It is of interest to note that in a 2006 study published in the Journal of Nervous and Mental Disease, 24% of the first 37 presidents of the United States suffered from depression. John Adams,  Thomas Jefferson, and Abraham Lincoln are included in this number. I don’t think we would classify any of these men as “weak willed”. According to writer Joshua Wolf, “Lincoln didn’t do great work because he solved the problem of his melancholy; the problem of his melancholy was all the more fuel for the fire of his great work”.8
 
It is time that dentistry brings the topic of depression out of the  closet and encourages our colleagues who suffer from this disease to seek treatment.

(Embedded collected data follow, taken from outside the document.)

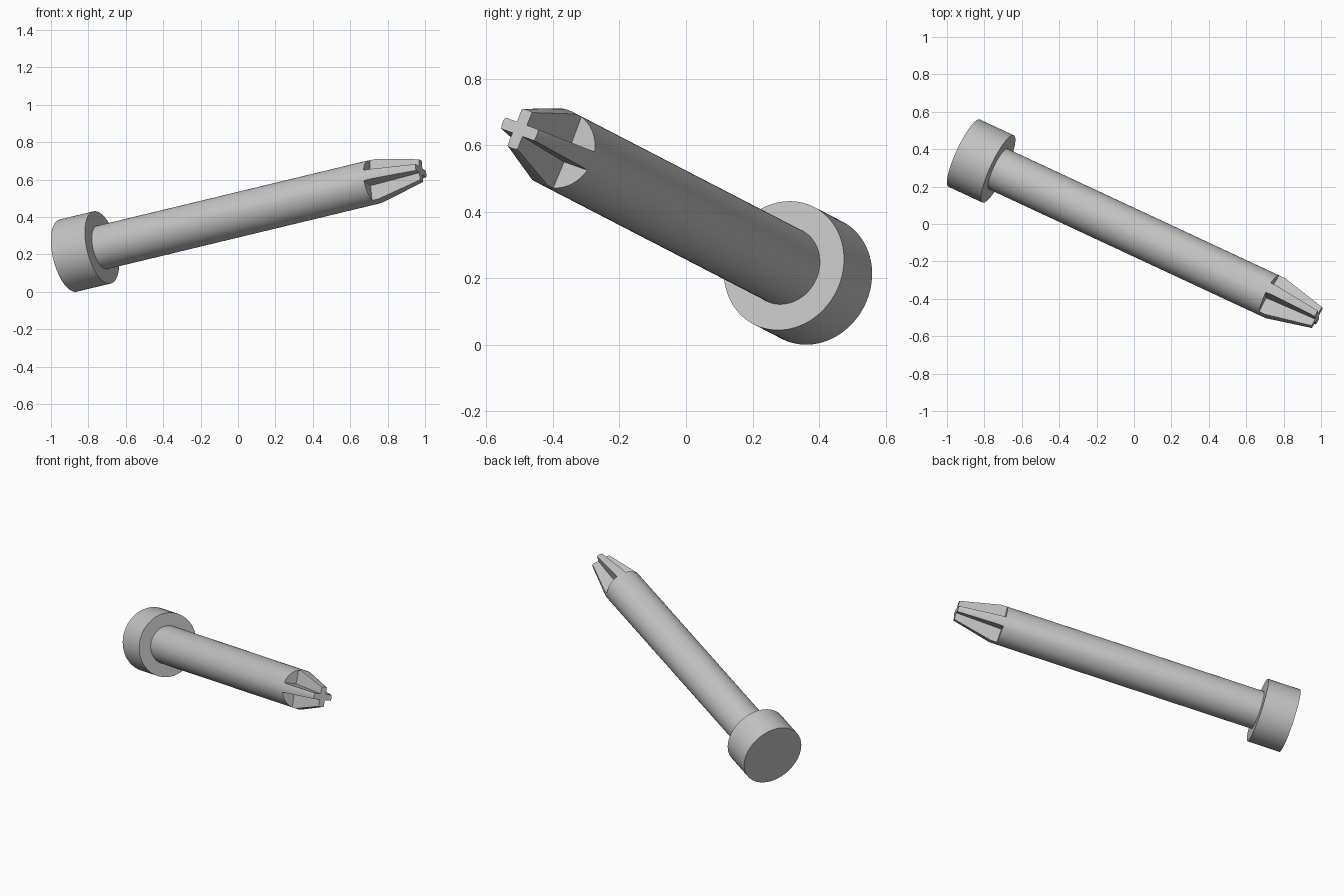
import bpy, bmesh, math
from mathutils import Matrix, Vector

if "Cube" in bpy.data.objects:
    bpy.data.objects.remove(bpy.data.objects["Cube"])

grey = bpy.data.materials.new("plain grey")
grey.use_nodes = True
grey.diffuse_color = (0.55, 0.55, 0.55, 1)
grey.node_tree.nodes["Principled BSDF"].inputs["Base Color"].default_value = (0.55, 0.55, 0.55, 1)

HEAD_R, HEAD_H = 0.1985, 0.205
SHAFT_R, TIP_R = 0.119, 0.062
TAPER_Z, TIP_Z, WALL_Z = 1.88, 2.13, 1.84


def finish(bm, name):
    bmesh.ops.recalc_face_normals(bm, faces=bm.faces)
    mesh = bpy.data.meshes.new(name)
    bm.to_mesh(mesh)
    bm.free()
    mesh.materials.append(grey)
    obj = bpy.data.objects.new(name, mesh)
    bpy.context.collection.objects.link(obj)
    return obj


# Round head, shaft and tapered end, turned from one profile
profile = [(0, 0), (HEAD_R, 0), (HEAD_R, HEAD_H), (SHAFT_R, HEAD_H),
           (SHAFT_R, TAPER_Z), (TIP_R, TIP_Z), (0, TIP_Z)]
bm = bmesh.new()
points = [bm.verts.new((r, 0, z)) for r, z in profile]
edges = [bm.edges.new(pair) for pair in zip(points, points[1:])]
bmesh.ops.spin(bm, geom=points + edges, cent=(0, 0, 0), axis=(0, 0, 1),
               angle=math.tau, steps=72)
bmesh.ops.remove_doubles(bm, verts=bm.verts, dist=0.0001)
pin = finish(bm, "headed_driver_pin")

# Four flutes leave a cross whose fins thicken away from the tip
BASE_HALF, TIP_HALF = 0.030, 0.018
slope = (BASE_HALF - TIP_HALF) / (TIP_Z - WALL_Z)
bm = bmesh.new()
for i in range(4):
    cube = bmesh.ops.create_cube(bm, size=1)["verts"]
    for v in cube:
        s, t, top = v.co.x + 0.5, v.co.y + 0.5, v.co.z > 0
        z = TIP_Z + 0.1 if top else WALL_Z + slope * 0.2 * (s + t)
        inner = BASE_HALF - slope * (z - WALL_Z)
        v.co = (inner + 0.2 * s, inner + 0.2 * t, z)
    bmesh.ops.rotate(bm, verts=cube, cent=(0, 0, 0),
                     matrix=Matrix.Rotation(i * math.pi / 2, 3, "Z"))
flutes = finish(bm, "flute_cutter")
flutes.hide_render = True

cut = pin.modifiers.new("flutes", "BOOLEAN")
cut.operation = "DIFFERENCE"
cut.solver = "EXACT"
cut.object = flutes
bpy.context.view_layer.objects.active = pin
pin.select_set(True)
bpy.ops.object.modifier_apply(modifier=cut.name)
bpy.data.objects.remove(flutes)
bpy.ops.object.shade_smooth_by_angle(angle=math.radians(20))

# Lay the pin along its slanting axis
axis = Vector((0.886, -0.413, 0.2135)).normalized()
fin = Vector((-0.056, 0.37, 0.93))
fin = (fin - axis * fin.dot(axis)).normalized()
side = axis.cross(fin)
turn = Matrix((fin, side, axis)).transposed().to_4x4()
pin.data.transform(Matrix.Translation((-0.908, 0.379, 0.194)) @ turn)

We need to make a conscious effort to move our profession out of the Top 10 in the suicide rankings. 
 
References
1. National Institute of Mental Health: Depression.
2. Mayo Clinic: Depression.
3. NYTimes.com: Depression’s Upside, Jonah Lehrer. February 25, 2010.
4. CNN Living: Going Public With Depression. Kat Kinsman. CNN, Wednesday, August 22, 2012.
5. PubMed, U.S. National Library of Medicine, National Institutes of Health: High-Risk Occupations for Suicide. Roberts SE, Jaremin B, Lloyd K. Epub October 26, 2012.
6. Business Insider: The 19 Jobs Where You’re Most Likely to Kill Yourself. Gus Lubin. October 18, 2011.
7. Health Central: 7 Presidents Who Battled Depression. Merely Me, Health Guide, February 20, 2012.
8. American Heart Association: How Does Depression Affect the Heart. April 14, 2014.
 
 
 
*Kim Harms is a general dentist retired from active practice, and is currently a certifi ed grief counselor in Bloomington, Minnesota. Email is kimh04302@gmail.com